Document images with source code
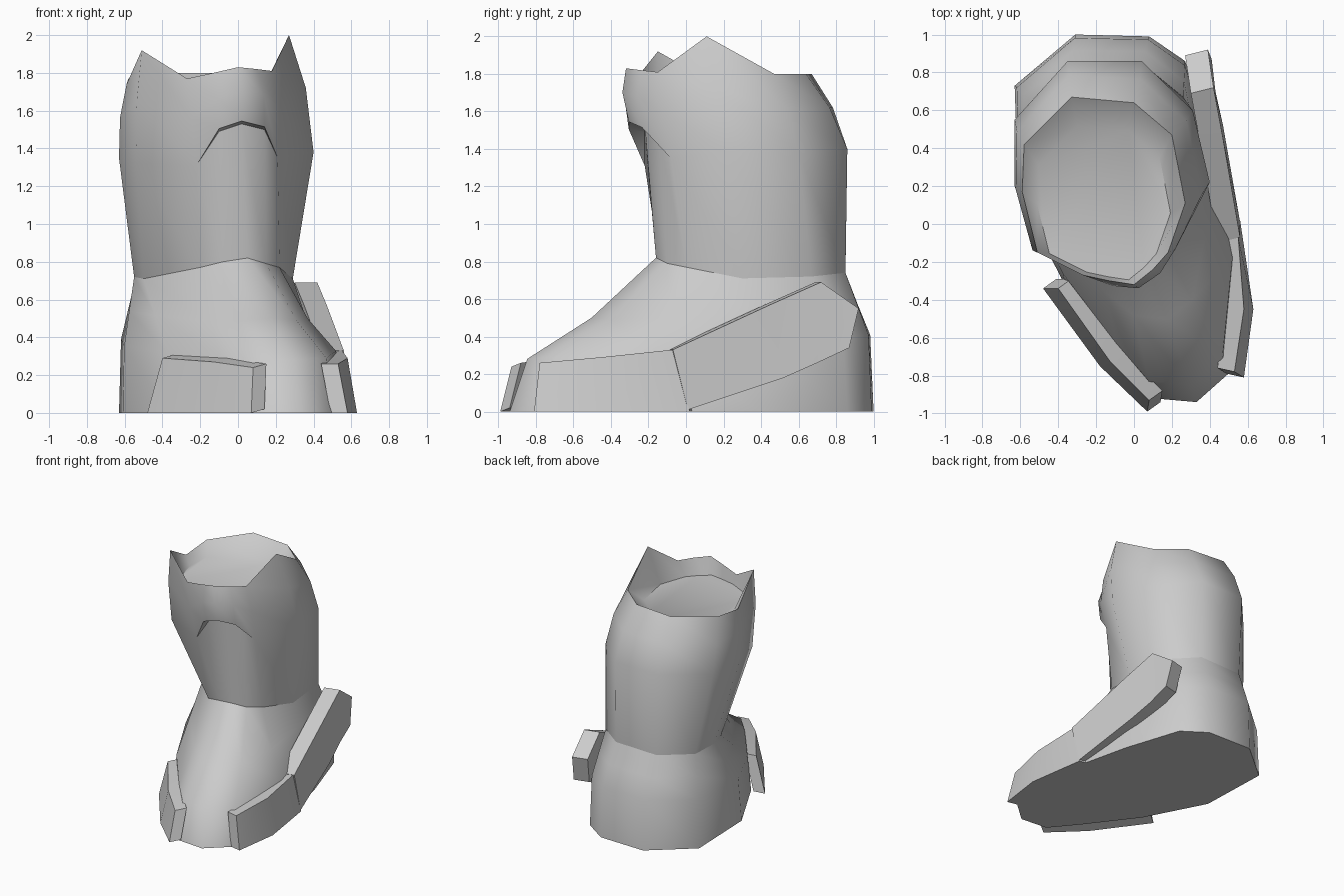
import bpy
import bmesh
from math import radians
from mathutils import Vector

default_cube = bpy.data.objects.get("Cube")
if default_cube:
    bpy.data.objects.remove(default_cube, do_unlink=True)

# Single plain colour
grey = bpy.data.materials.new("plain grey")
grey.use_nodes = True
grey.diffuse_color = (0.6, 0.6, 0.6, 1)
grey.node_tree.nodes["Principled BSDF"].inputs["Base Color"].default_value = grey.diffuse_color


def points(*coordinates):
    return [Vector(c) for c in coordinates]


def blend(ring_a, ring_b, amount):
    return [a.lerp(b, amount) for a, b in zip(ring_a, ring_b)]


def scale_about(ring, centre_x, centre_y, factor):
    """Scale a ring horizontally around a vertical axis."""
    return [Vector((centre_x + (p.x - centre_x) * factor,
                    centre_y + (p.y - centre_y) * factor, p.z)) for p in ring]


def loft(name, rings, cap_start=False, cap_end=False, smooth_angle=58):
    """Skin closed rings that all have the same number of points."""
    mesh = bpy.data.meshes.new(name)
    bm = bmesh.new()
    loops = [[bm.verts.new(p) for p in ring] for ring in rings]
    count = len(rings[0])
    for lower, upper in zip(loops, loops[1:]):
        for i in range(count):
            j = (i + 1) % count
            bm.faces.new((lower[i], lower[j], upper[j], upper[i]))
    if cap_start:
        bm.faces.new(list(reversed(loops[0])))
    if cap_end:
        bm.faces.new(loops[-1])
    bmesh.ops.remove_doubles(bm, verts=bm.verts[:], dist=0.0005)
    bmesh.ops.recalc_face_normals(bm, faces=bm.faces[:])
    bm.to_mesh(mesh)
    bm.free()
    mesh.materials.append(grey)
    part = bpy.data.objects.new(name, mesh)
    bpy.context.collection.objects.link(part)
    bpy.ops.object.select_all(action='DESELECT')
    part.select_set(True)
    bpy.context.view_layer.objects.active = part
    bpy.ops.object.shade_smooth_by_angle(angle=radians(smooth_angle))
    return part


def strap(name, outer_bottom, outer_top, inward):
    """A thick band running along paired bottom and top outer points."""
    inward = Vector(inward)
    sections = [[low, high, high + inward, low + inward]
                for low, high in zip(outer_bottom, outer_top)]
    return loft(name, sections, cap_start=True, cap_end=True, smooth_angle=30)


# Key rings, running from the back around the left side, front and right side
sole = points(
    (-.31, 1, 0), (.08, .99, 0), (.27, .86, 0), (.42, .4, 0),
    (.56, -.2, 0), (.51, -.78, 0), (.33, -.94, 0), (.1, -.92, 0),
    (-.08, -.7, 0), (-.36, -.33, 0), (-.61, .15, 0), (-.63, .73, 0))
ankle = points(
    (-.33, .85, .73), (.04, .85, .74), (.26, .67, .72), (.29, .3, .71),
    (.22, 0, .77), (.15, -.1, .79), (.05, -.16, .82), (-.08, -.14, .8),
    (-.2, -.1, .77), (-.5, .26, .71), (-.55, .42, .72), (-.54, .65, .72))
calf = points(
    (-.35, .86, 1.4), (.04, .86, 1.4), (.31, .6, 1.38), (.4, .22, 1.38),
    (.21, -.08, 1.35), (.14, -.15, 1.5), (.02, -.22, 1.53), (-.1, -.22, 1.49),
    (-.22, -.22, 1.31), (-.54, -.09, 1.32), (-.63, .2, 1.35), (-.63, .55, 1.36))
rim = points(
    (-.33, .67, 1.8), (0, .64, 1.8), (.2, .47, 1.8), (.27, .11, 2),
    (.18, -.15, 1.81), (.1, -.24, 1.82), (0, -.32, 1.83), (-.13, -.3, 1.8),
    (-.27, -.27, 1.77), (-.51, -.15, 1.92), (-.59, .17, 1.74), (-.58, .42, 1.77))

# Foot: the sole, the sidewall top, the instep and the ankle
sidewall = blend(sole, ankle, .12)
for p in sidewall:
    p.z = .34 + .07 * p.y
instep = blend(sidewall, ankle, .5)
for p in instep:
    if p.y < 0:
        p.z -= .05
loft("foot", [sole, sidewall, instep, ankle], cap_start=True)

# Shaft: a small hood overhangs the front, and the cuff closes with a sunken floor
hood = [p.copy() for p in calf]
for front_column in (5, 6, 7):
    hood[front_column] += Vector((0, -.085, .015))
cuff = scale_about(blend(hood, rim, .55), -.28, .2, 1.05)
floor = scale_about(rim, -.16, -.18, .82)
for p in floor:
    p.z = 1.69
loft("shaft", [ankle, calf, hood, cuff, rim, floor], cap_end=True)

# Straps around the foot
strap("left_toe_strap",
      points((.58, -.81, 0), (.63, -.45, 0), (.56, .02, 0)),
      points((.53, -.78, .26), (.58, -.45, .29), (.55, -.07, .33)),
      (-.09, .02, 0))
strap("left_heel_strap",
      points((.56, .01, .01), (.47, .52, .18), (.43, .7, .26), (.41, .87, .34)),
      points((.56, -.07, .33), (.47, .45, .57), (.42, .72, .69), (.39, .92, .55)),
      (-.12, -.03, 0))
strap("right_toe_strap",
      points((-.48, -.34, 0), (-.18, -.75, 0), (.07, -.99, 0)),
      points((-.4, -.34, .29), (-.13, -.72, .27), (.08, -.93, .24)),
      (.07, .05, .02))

YOUR OBJECTIVE :: Apply a filter for "bmesh" to the data above, then copy each line that matches.

RESPONSE TO THE EXERCISE ::
import bmesh
    bm = bmesh.new()
    bmesh.ops.remove_doubles(bm, verts=bm.verts[:], dist=0.0005)
    bmesh.ops.recalc_face_normals(bm, faces=bm.faces[:])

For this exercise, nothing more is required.